It was a beautiful day!
My mom is an avid photographer and she enjoyed taking pictures of all sorts of flora and fauna. Oh, and she's got a really great eye for finding a shot. Me, I'm more of a people picture person. Say that three times fast. :)
There was a sign as we entered picayune that said something funny and it related to Jesus. I wish I could remember what it said, and better yet, I wish I had gotten a picture. It cracked us up!
So my first experience with Waffle House was in Picayune, Mississippi. I suppose I will never forget it for multiple reasons. The cheesy eggs, the strawberry waffles, or maybe the people. It was a unique experience and I would be interested to know how much of it was because we were eating at a waffle house and how much of it was because we were in Picayune.
Does this place not scream cute and quaint?! It was wonderful! And oh yummm, the coffee and beignets were wonderful (did I mention I like powdered sugar?!).
So that's our little adventure that we took. Crazy quick, but so enjoyable. Here are the nine states that I have still to cross off the list. Some of them, I hope/plan to cross off soon, others are going to take some time. :)

Rhode Island
North Carolina
South Carolina


I'm applying for doctoral programs at three schools and for four different programs.
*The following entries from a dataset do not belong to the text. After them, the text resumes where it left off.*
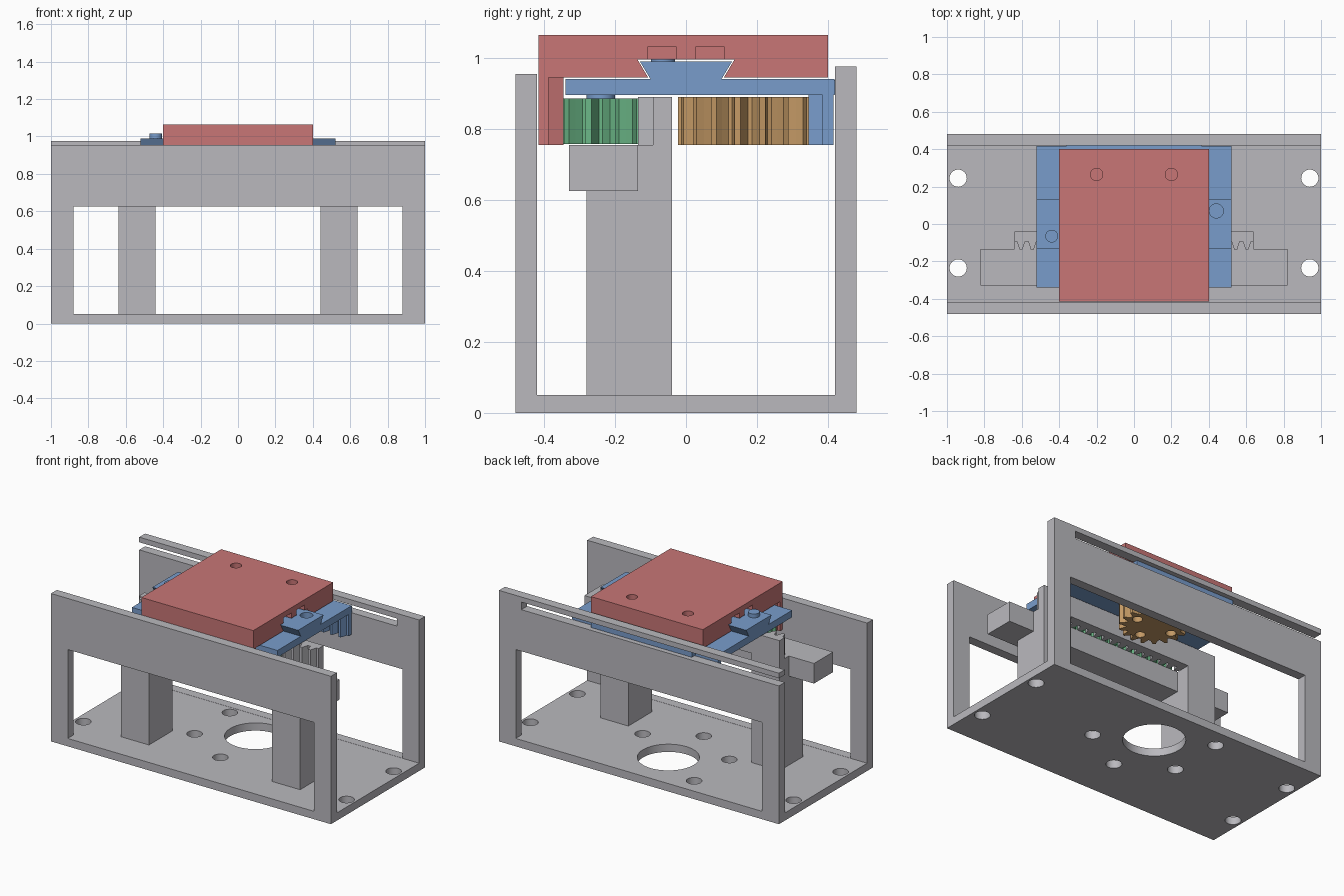
import bpy, bmesh, math
from mathutils import Vector

if "Cube" in bpy.data.objects:
    bpy.data.objects.remove(bpy.data.objects["Cube"])


def material(name, rgb):
    m = bpy.data.materials.new(name)
    m.diffuse_color = (*rgb, 1)
    m.use_nodes = True
    m.node_tree.nodes["Principled BSDF"].inputs["Base Color"].default_value = m.diffuse_color
    return m


GREY = material("grey", (0.49, 0.485, 0.515))
RED = material("red", (0.58, 0.18, 0.18))
BLUE = material("blue", (0.19, 0.335, 0.60))
GREEN = material("green", (0.147, 0.47, 0.24))
TAN = material("tan", (0.55, 0.32, 0.13))


def prism(name, pts, lo, hi, mat, axis="z"):
    """Extrude a 2D outline: (x, y) along z, or (y, z) along x."""
    bm = bmesh.new()
    place = (lambda a, b, c: (a, b, c)) if axis == "z" else (lambda a, b, c: (c, a, b))
    face = bm.faces.new([bm.verts.new(place(a, b, lo)) for a, b in pts])
    out = bmesh.ops.extrude_face_region(bm, geom=[face])
    move = Vector((0, 0, hi - lo)) if axis == "z" else Vector((hi - lo, 0, 0))
    verts = [g for g in out["geom"] if isinstance(g, bmesh.types.BMVert)]
    bmesh.ops.translate(bm, verts=verts, vec=move)
    bmesh.ops.recalc_face_normals(bm, faces=bm.faces)
    me = bpy.data.meshes.new(name)
    bm.to_mesh(me)
    bm.free()
    if mat:
        me.materials.append(mat)
    ob = bpy.data.objects.new(name, me)
    bpy.context.collection.objects.link(ob)
    return ob


def box(name, x0, x1, y0, y1, z0, z1, mat=None):
    return prism(name, [(x0, y0), (x1, y0), (x1, y1), (x0, y1)], z0, z1, mat)


def disc(name, x, y, r, z0, z1, mat=None, n=32):
    ring = [(x + r * math.cos(2 * math.pi * i / n), y + r * math.sin(2 * math.pi * i / n)) for i in range(n)]
    ob = prism(name, ring, z0, z1, mat)
    for p in ob.data.polygons:
        p.use_smooth = abs(p.normal.z) < 0.5
    return ob


def cut(target, cutters):
    for c in cutters:
        mod = target.modifiers.new("cut", "BOOLEAN")
        mod.operation = "DIFFERENCE"
        mod.solver = "EXACT"
        mod.object = c
        c.hide_render = True
        c.hide_viewport = True


def rack(name, x0, x1, back, root, tip, z0, z1, mat, pitch=0.0604):
    """Toothed bar; teeth point from root towards tip along y."""
    n = int((x1 - x0) / pitch)
    start = (x0 + x1 - n * pitch) / 2
    pts = [(x0, back), (x0, root)]
    for i in range(n):
        for f, y in ((0.14, root), (0.36, tip), (0.64, tip), (0.86, root)):
            pts.append((start + (i + f) * pitch, y))
    pts += [(x1, root), (x1, back)]
    return prism(name, pts, z0, z1, mat)


def gear(name, x, y, root, tip, teeth, z0, z1, mat):
    pts = []
    for i in range(teeth):
        for f, r in ((0.10, root), (0.27, (root + tip) / 2), (0.38, tip),
                     (0.62, tip), (0.73, (root + tip) / 2), (0.90, root)):
            a = 2 * math.pi * (i + f) / teeth
            pts.append((x + r * math.cos(a), y + r * math.sin(a)))
    return prism(name, pts, z0, z1, mat)


# Frame: base plate with front and back walls
frame = prism("frame", [(-0.48, 0), (0.48, 0), (0.48, 0.975), (0.42, 0.975), (0.42, 0.05),
                        (-0.42, 0.05), (-0.42, 0.955), (-0.48, 0.955)], -1, 1, GREY, "x")
cutters = [box("front_window_cutter", -0.88, 0.88, -0.6, -0.41, 0.051, 0.625),
           box("back_window_cutter", -0.88, 0.88, 0.41, 0.6, 0.051, 0.625),
           box("guide_slot_cutter", -1.1, 0.84, 0.41, 0.6, 0.893, 0.942),
           disc("motor_hole_cutter", 0, 0.18, 0.182, -0.1, 0.2, n=48)]
small_holes = [(sx * 0.94, y) for sx in (-1, 1) for y in (-0.235, 0.245)]
small_holes += [(0.31, 0), (-0.31, 0), (0, -0.18), (-0.31, 0.36)]
cutters += [disc("bolt_hole_cutter", x, y, 0.046, -0.1, 0.2) for x, y in small_holes]
cut(frame, cutters)

# Fixed support: two posts, a beam and the fixed rack
for side, s in (("left", -1), ("right", 1)):
    a, b = sorted((s * 0.44, s * 0.64))
    prism(side + "_post", [(-0.28, 0.05), (-0.04, 0.05), (-0.04, 0.755), (-0.135, 0.755),
                           (-0.135, 0.625), (-0.28, 0.625)], a, b, GREY, "x")
box("support_beam", -0.82, 0.82, -0.33, -0.135, 0.625, 0.755, GREY)
rack("fixed_rack", -0.64, 0.64, -0.04, -0.093, -0.135, 0.755, 0.89, GREY)

# Middle carriage: plate with dovetail rail, guide tongue and driven rack
prism("middle_carriage", [(-0.34, 0.895), (0.418, 0.895), (0.418, 0.94), (0.10, 0.94),
                          (0.13, 0.99), (-0.13, 0.99), (-0.10, 0.94), (-0.34, 0.94)],
      -0.52, 0.52, BLUE, "x")
cut(bpy.data.objects["middle_carriage"], [disc("pin_hole_cutter", 0.44, 0.07, 0.038, 0.95, 1.1)])
box("guide_tongue", -0.36, 0.36, 0.41, 0.455, 0.897, 0.938, BLUE)
rack("carriage_rack", -0.52, 0.52, 0.415, 0.385, 0.345, 0.755, 0.895, BLUE)
disc("stop_pin", -0.44, -0.065, 0.034, 0.98, 1.015, BLUE)

# Top carriage: table with dovetail groove and hanging rack
table = prism("top_table", [(-0.415, 0.945), (-0.107, 0.945), (-0.137, 0.996), (0.137, 0.996),
                            (0.107, 0.945), (0.40, 0.945), (0.40, 1.065), (-0.415, 1.065)],
              -0.4, 0.4, RED, "x")
cutters = [disc("table_hole_cutter", x, 0.265, 0.033, 1.0, 1.2) for x in (-0.2, 0.2)]
for y in (-0.068, 0.068):
    for s in (-1, 1):
        a, b = sorted((s * 0.12, s * 0.5))
        cutters.append(box("stop_groove_cutter", a, b, y - 0.041, y + 0.041, 0.97, 1.03))
cut(table, cutters)
rack("table_rack", -0.4, 0.4, -0.415, -0.387, -0.345, 0.755, 0.945, RED)

# Drive gear and pinions
drive = gear("drive_gear", 0, 0.18, 0.162, 0.203, 18, 0.755, 0.89, TAN)
cut(drive, [disc("gear_hole_cutter", 0.125 * math.cos(k * math.pi / 2), 0.18 + 0.125 * math.sin(k * math.pi / 2),
                 0.03, 0.7, 0.95, n=24) for k in range(4)])
for i, x in enumerate((-0.302, 0, 0.302)):
    gear("pinion_%d" % (i + 1), x, -0.24, 0.102, 0.144, 13, 0.757, 0.885, GREEN)
    disc("pinion_axle_%d" % (i + 1), x, -0.24, 0.04, 0.88, 0.9, BLUE)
Thus far, my running total for graduate application fees, transcript requests, stamps, and additional test scores comes to $321. This will continue to increase as I have yet to pay the $70 application fee to UCLA, purchase another book of stamps, and any other hidden fees I have yet to accrue. (Not to mention costs if I have to interview on campus/visit)

I have heard varying things from individuals as I trudge through this process...

1. it takes a PhD to apply for a PhD
2. If I only knew what the process would have been like, I probably never would have started (referring to the application process)
3. getting there is half the battle
4. the process is meant to make you feel this way, they try to weed people out from the get go

Yet, I'm so blessed to have other people in my life who have recently walked, walking, or just finished this process.

There are so many details and intricacies to each application process that I've been ready to throw in the towel on more than one occasion.

However, I have sent off my recommendation items, applied to the graduate schools, requested transcripts, and test scores.

The next step is to make sure I have my purpose statements finalized and that all the necessary supplemental information is complete for each department.


If you would continue to pray for me. I'm tired, still have lots to do in this process, and often question if this is worth it. But then I remind myself that I don't ever want to do this process again, so I should see it through :)

Thanks for the prayers and encouragement!